**Task:** Reproduce the records that follow without alteration, apart from removing the pictures.

Records excerpted from a collection
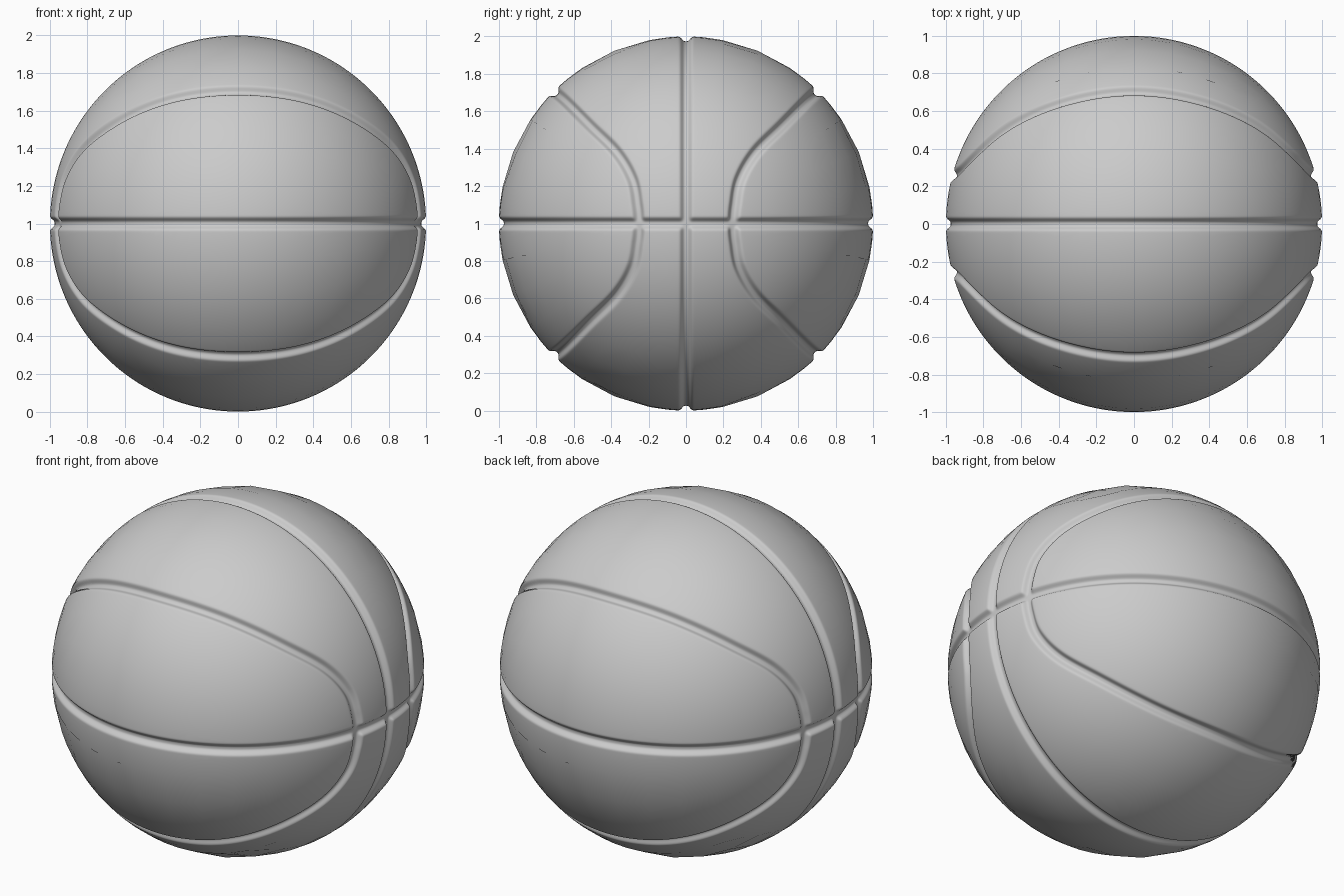
import bpy, bmesh, math
from mathutils import Vector, kdtree

if "Cube" in bpy.data.objects:
    bpy.data.objects.remove(bpy.data.objects["Cube"])

DEPTH, WIDTH = 0.026, 0.025


def on_sphere(y, z):
    return Vector((math.sqrt(max(0, 1 - y * y - z * z)), y, z))


# Curved seam in one octant, mirrored into all the others
pts = [on_sphere(y, z) for y, z in [(.255, 0), (.262, .1), (.29, .24),
                                    (.375, .385), (.52, .53), (.65, .66)]]
pts.append(Vector((0, 1, 1)).normalized())
first, last = pts[1].copy(), pts[-2].copy()
first.z *= -1
last.x *= -1
pts = [first] + pts + [last]
STEPS = 300
samples = []
for i in range(1, len(pts) - 2):
    a, b, c, d = pts[i - 1:i + 3]
    for s in range(STEPS + 1):
        t = s / STEPS
        samples.append((b + (c - a) * (t / 2)
                        + (a * 2 - b * 5 + c * 4 - d) * (t * t / 2)
                        + (b * 3 - a - c * 3 + d) * (t ** 3 / 2)).normalized())
tree = kdtree.KDTree(len(samples))
for i, p in enumerate(samples):
    tree.insert(p, i)
tree.balance()


def seam_distances(p):
    q = Vector((abs(p.x), abs(p.y), abs(p.z)))
    return q.y, q.z, tree.find(q)[2]


def radius(p):
    keep = 1.0
    for d in seam_distances(p):
        keep *= 1 - math.exp(-(d / WIDTH) ** 3)
    return 1 - DEPTH * (1 - keep)


# Ball: evenly divided cube blown up to a 32-sided sphere
bm = bmesh.new()
bmesh.ops.create_cube(bm, size=2)
bmesh.ops.subdivide_edges(bm, edges=bm.edges[:], cuts=7, use_grid_fill=True)
for v in bm.verts:
    v.co = Vector([math.tan(c * math.pi / 4) for c in v.co]).normalized()

# Refine only along the seams
size = 0.196
for level in range(5):
    edges = set()
    for f in bm.faces:
        if min(seam_distances(f.calc_center_median().normalized())) < 0.04 + size * 0.6:
            edges.update(f.edges)
    bmesh.ops.subdivide_edges(bm, edges=list(edges), cuts=1, use_grid_fill=True)
    for v in bm.verts:
        v.co.normalize()
    size /= 2

# Press the grooves in and work out clean shading normals
normals = []
EPS = 0.002
for v in bm.verts:
    p = v.co.copy()
    u = p.orthogonal().normalized()
    w = p.cross(u)
    n = p.copy()
    for t in (u, w):
        slope = (radius((p + t * EPS).normalized())
                 - radius((p - t * EPS).normalized())) / (2 * EPS)
        n -= t * slope
    normals.append(n.normalized())
    v.co = p * radius(p) + Vector((0, 0, 1))
for f in bm.faces:
    f.smooth = True
mesh = bpy.data.meshes.new("ball")
bm.to_mesh(mesh)
bm.free()
mesh.normals_split_custom_set_from_vertices(normals)
ball = bpy.data.objects.new("ball", mesh)
bpy.context.collection.objects.link(ball)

**Task output:**
import bpy, bmesh, math
from mathutils import Vector, kdtree

if "Cube" in bpy.data.objects:
    bpy.data.objects.remove(bpy.data.objects["Cube"])

DEPTH, WIDTH = 0.026, 0.025


def on_sphere(y, z):
    return Vector((math.sqrt(max(0, 1 - y * y - z * z)), y, z))


# Curved seam in one octant, mirrored into all the others
pts = [on_sphere(y, z) for y, z in [(.255, 0), (.262, .1), (.29, .24),
                                    (.375, .385), (.52, .53), (.65, .66)]]
pts.append(Vector((0, 1, 1)).normalized())
first, last = pts[1].copy(), pts[-2].copy()
first.z *= -1
last.x *= -1
pts = [first] + pts + [last]
STEPS = 300
samples = []
for i in range(1, len(pts) - 2):
    a, b, c, d = pts[i - 1:i + 3]
    for s in range(STEPS + 1):
        t = s / STEPS
        samples.append((b + (c - a) * (t / 2)
                        + (a * 2 - b * 5 + c * 4 - d) * (t * t / 2)
                        + (b * 3 - a - c * 3 + d) * (t ** 3 / 2)).normalized())
tree = kdtree.KDTree(len(samples))
for i, p in enumerate(samples):
    tree.insert(p, i)
tree.balance()


def seam_distances(p):
    q = Vector((abs(p.x), abs(p.y), abs(p.z)))
    return q.y, q.z, tree.find(q)[2]


def radius(p):
    keep = 1.0
    for d in seam_distances(p):
        keep *= 1 - math.exp(-(d / WIDTH) ** 3)
    return 1 - DEPTH * (1 - keep)


# Ball: evenly divided cube blown up to a 32-sided sphere
bm = bmesh.new()
bmesh.ops.create_cube(bm, size=2)
bmesh.ops.subdivide_edges(bm, edges=bm.edges[:], cuts=7, use_grid_fill=True)
for v in bm.verts:
    v.co = Vector([math.tan(c * math.pi / 4) for c in v.co]).normalized()

# Refine only along the seams
size = 0.196
for level in range(5):
    edges = set()
    for f in bm.faces:
        if min(seam_distances(f.calc_center_median().normalized())) < 0.04 + size * 0.6:
            edges.update(f.edges)
    bmesh.ops.subdivide_edges(bm, edges=list(edges), cuts=1, use_grid_fill=True)
    for v in bm.verts:
        v.co.normalize()
    size /= 2

# Press the grooves in and work out clean shading normals
normals = []
EPS = 0.002
for v in bm.verts:
    p = v.co.copy()
    u = p.orthogonal().normalized()
    w = p.cross(u)
    n = p.copy()
    for t in (u, w):
        slope = (radius((p + t * EPS).normalized())
                 - radius((p - t * EPS).normalized())) / (2 * EPS)
        n -= t * slope
    normals.append(n.normalized())
    v.co = p * radius(p) + Vector((0, 0, 1))
for f in bm.faces:
    f.smooth = True
mesh = bpy.data.meshes.new("ball")
bm.to_mesh(mesh)
bm.free()
mesh.normals_split_custom_set_from_vertices(normals)
ball = bpy.data.objects.new("ball", mesh)
bpy.context.collection.objects.link(ball)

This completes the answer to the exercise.